Panic attacks can be accompanied by other conditions such as depression, or they can give rise to the development of phobias. For example, experiencing a panic attack in the supermarket may cause someone to associate the supermarket with anxiety, leading them to avoid going the future. Some people’s lives become very restricted in this way. Panic attacks can develop into an anxiety disorder such as obsessive-compulsive disorder (OCD) where repetitive activities are used to prevent anxiety from occurring.

Treatment for panic attacks

There are various treatments for panic attacks, with research showing cognitive behavioural therapy to be the most effective. It is common to combine several treatment options:

Cognitive behavioural therapy (CBT)
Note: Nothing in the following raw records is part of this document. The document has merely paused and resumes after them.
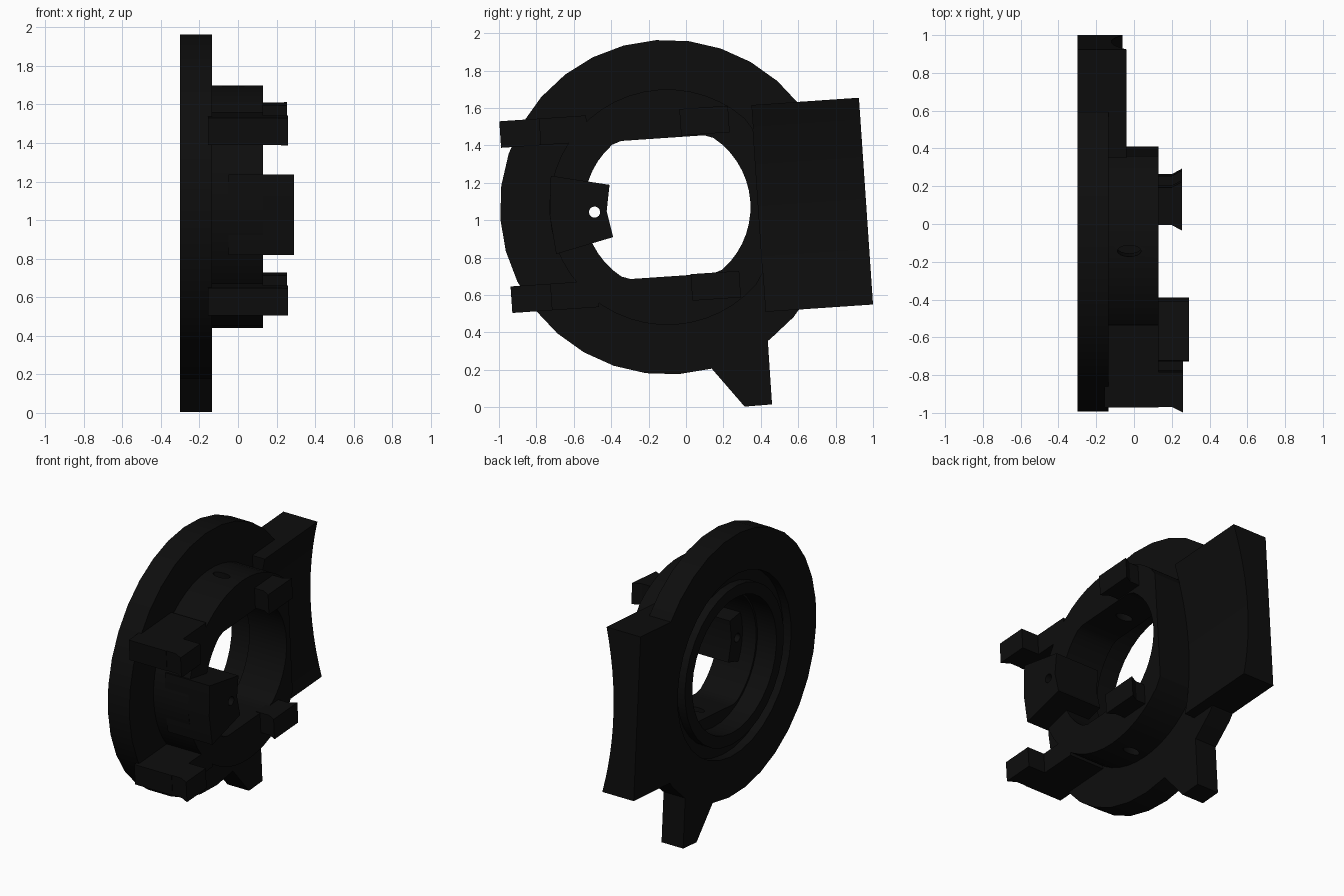
import bpy, bmesh, math
from mathutils import Matrix

if "Cube" in bpy.data.objects:
    bpy.data.objects.remove(bpy.data.objects["Cube"])

mat = bpy.data.materials.new("matte_black")
mat.use_nodes = True
BLACK = (0.004, 0.004, 0.004, 1)
mat.diffuse_color = BLACK
mat.node_tree.nodes["Principled BSDF"].inputs["Base Color"].default_value = BLACK

# Shared frame: parts are built around the bore axis (local x), then tilted
FRAME = Matrix.Translation((0, -0.1, 1.07)) @ Matrix.Rotation(math.radians(3.9), 4, 'X')
BACK, FACE, HUB_FRONT = -0.3, -0.135, 0.13


def finish(name, bm):
    bmesh.ops.recalc_face_normals(bm, faces=bm.faces)
    mesh = bpy.data.meshes.new(name)
    bm.to_mesh(mesh)
    bm.free()
    mesh.materials.append(mat)
    obj = bpy.data.objects.new(name, mesh)
    obj.matrix_world = FRAME
    bpy.context.collection.objects.link(obj)
    return obj


def prism(name, pts, a, b, axis='X'):
    """Extrude an outline from a to b: along X it is (y, z), Y (x, z), Z (x, y)."""
    place = {'X': lambda p, d: (d, p[0], p[1]),
             'Y': lambda p, d: (p[0], d, p[1]),
             'Z': lambda p, d: (p[0], p[1], d)}[axis]
    bm = bmesh.new()
    lo = [bm.verts.new(place(p, a)) for p in pts]
    hi = [bm.verts.new(place(p, b)) for p in pts]
    bm.faces.new(lo)
    bm.faces.new(hi[::-1])
    for i in range(len(pts)):
        j = (i + 1) % len(pts)
        bm.faces.new((lo[i], lo[j], hi[j], hi[i]))
    return finish(name, bm)


def circle(r, n=32, cx=0, cy=0, sx=1):
    return [(cx + sx * r * math.cos(i * math.tau / n), cy + r * math.sin(i * math.tau / n))
            for i in range(n)]


def rect(a0, a1, b0, b1):
    return [(a0, b0), (a1, b0), (a1, b1), (a0, b1)]


def select(obj):
    bpy.ops.object.select_all(action='DESELECT')
    obj.select_set(True)
    bpy.context.view_layer.objects.active = obj


def cut(obj, cutter):
    cutter.hide_render = True
    bpy.context.view_layer.update()
    mod = obj.modifiers.new("cut", 'BOOLEAN')
    mod.operation, mod.object, mod.solver = 'DIFFERENCE', cutter, 'EXACT'
    select(obj)
    bpy.ops.object.modifier_apply(modifier=mod.name)
    bpy.data.objects.remove(cutter)


def smooth(obj):
    select(obj)
    bpy.ops.object.shade_smooth_by_angle(angle=math.radians(30))


# Base disc: lathed ring with an annular groove in its back
profile = [(0.46, FACE), (0.46, BACK), (0.54, BACK), (0.54, -0.24),
           (0.62, -0.24), (0.62, BACK), (0.895, BACK), (0.895, FACE)]
bm = bmesh.new()
rings = [[bm.verts.new((x, c, s)) for c, s in circle(r)] for r, x in profile]
for k, ring in enumerate(rings):
    nxt = rings[(k + 1) % len(rings)]
    for i in range(32):
        j = (i + 1) % 32
        bm.faces.new((ring[i], ring[j], nxt[j], nxt[i]))
smooth(finish("base_disc", bm))

# Hub: cylinder with a flat rear side, a flatted bore and oval slots above and below
hub = prism("hub", [(min(u, 0.486), v) for u, v in circle(0.63, 48)], FACE - 0.02, HUB_FRONT)
bore = [(u, max(-0.37, min(0.37, v))) for u, v in circle(0.445, 48)]
cut(hub, prism("bore_cutter", bore, -0.5, 0.5))
slot = circle(0.03, 16, -0.025, 0, 2.1)
cut(hub, prism("slot_cutter", slot, -0.8, 0.8, 'Z'))
smooth(hub)

# Rear block with a concave front face, stepped clear of the groove at the back


def block_outline(back):
    vs = [-0.594 + 1.108 * i / 12 for i in range(13)]
    return [(back, vs[0])] + [(-0.12 + 0.227 * (v + 0.08) ** 2, v) for v in vs] + [(back, vs[-1])]


for name, back, u0, u1 in (("rear_block", BACK, 0.64, 1.062),
                           ("rear_block_root", -0.2, 0.486, 0.64)):
    smooth(prism(name, block_outline(back), u0, u1, 'Y'))

# Tapered leg below the disc
prism("leg", [(0.15, -0.84), (0.34, -1.092), (0.487, -1.09), (0.488, -0.55), (0.15, -0.6)],
      BACK, FACE)

# Arms and barbed clips, above and below the bore
for side, v0, v1 in (("upper", 0.377, 0.519), ("lower", -0.508, -0.366)):
    prism(side + "_arm", rect(FACE - 0.02, HUB_FRONT, -0.838, -0.4), v0, v1, 'Z')
    front = [(0.1, -0.835), (0.2, -0.835), (0.26, -0.865), (0.26, -0.65), (0.1, -0.65)]
    prism(side + "_front_clip", front, v0, v1, 'Z')
    rear = [(0.1, 0.13), (0.2, 0.13), (0.255, 0.1), (0.255, 0.36), (0.2, 0.33), (0.1, 0.33)]
    prism(side + "_rear_clip", rear, v0, v1, 'Z')

# Screw lug reaching into the bore
lug = prism("screw_lug", [(-0.61, 0.21), (-0.30, 0.14), (-0.325, 0), (-0.30, -0.14),
                          (-0.61, -0.21), (-0.63, 0)], -0.05, 0.29)
cut(lug, prism("screw_hole_cutter", circle(0.03, 16, -0.39), -0.5, 0.5))
smooth(lug)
While not always effective for those with a cognitive deficit, CBT shows a person how to identify their anxiety and change anxiety-generating thoughts. The premise is that it is not the events that cause anxiety, but more what we think about them.

Medication

Anti-anxiety drugs and similar medications can provide short-term relief but can also have side effects. It is important that other strategies are used as well, including counselling and learning more about the condition.

Complementary therapies

The use of herbs, vitamins and homeopathy can be effective for some people as complementary therapies.

Diet and exercise

Good diet and exercise are essential for emotional wellbeing. Exercise often stops the ‘keyed up’ feelings associated with anxiety. Caffeine in coffee, tea and chocolate can increase panic attacks for some people.

Relaxation techniques

Relaxation and meditation can be useful to reduce stress or provide relief during an attack.

Tips for managing a panic attack

Don’t fight panic. When experiencing a panic attack remember the following:

  • symptoms are just an exaggeration of normal reactions
  • the feelings are frightening but not dangerous
  • face the symptoms, don’t run from them
  • don’t make things worse with scary thoughts about where it might lead
  • allow time to pass and for the fear to fade away.

You can also use one or all of the following positive statements:

  • ‘this feeling isn’t comfortable or pleasant, but I can accept it.’
  • ‘I can be anxious and still deal with the situation.’
  • ‘I’ll just let my body do its thing – this will pass.’
  • ‘this anxiety won’t hurt me, even if it doesn’t feel good.’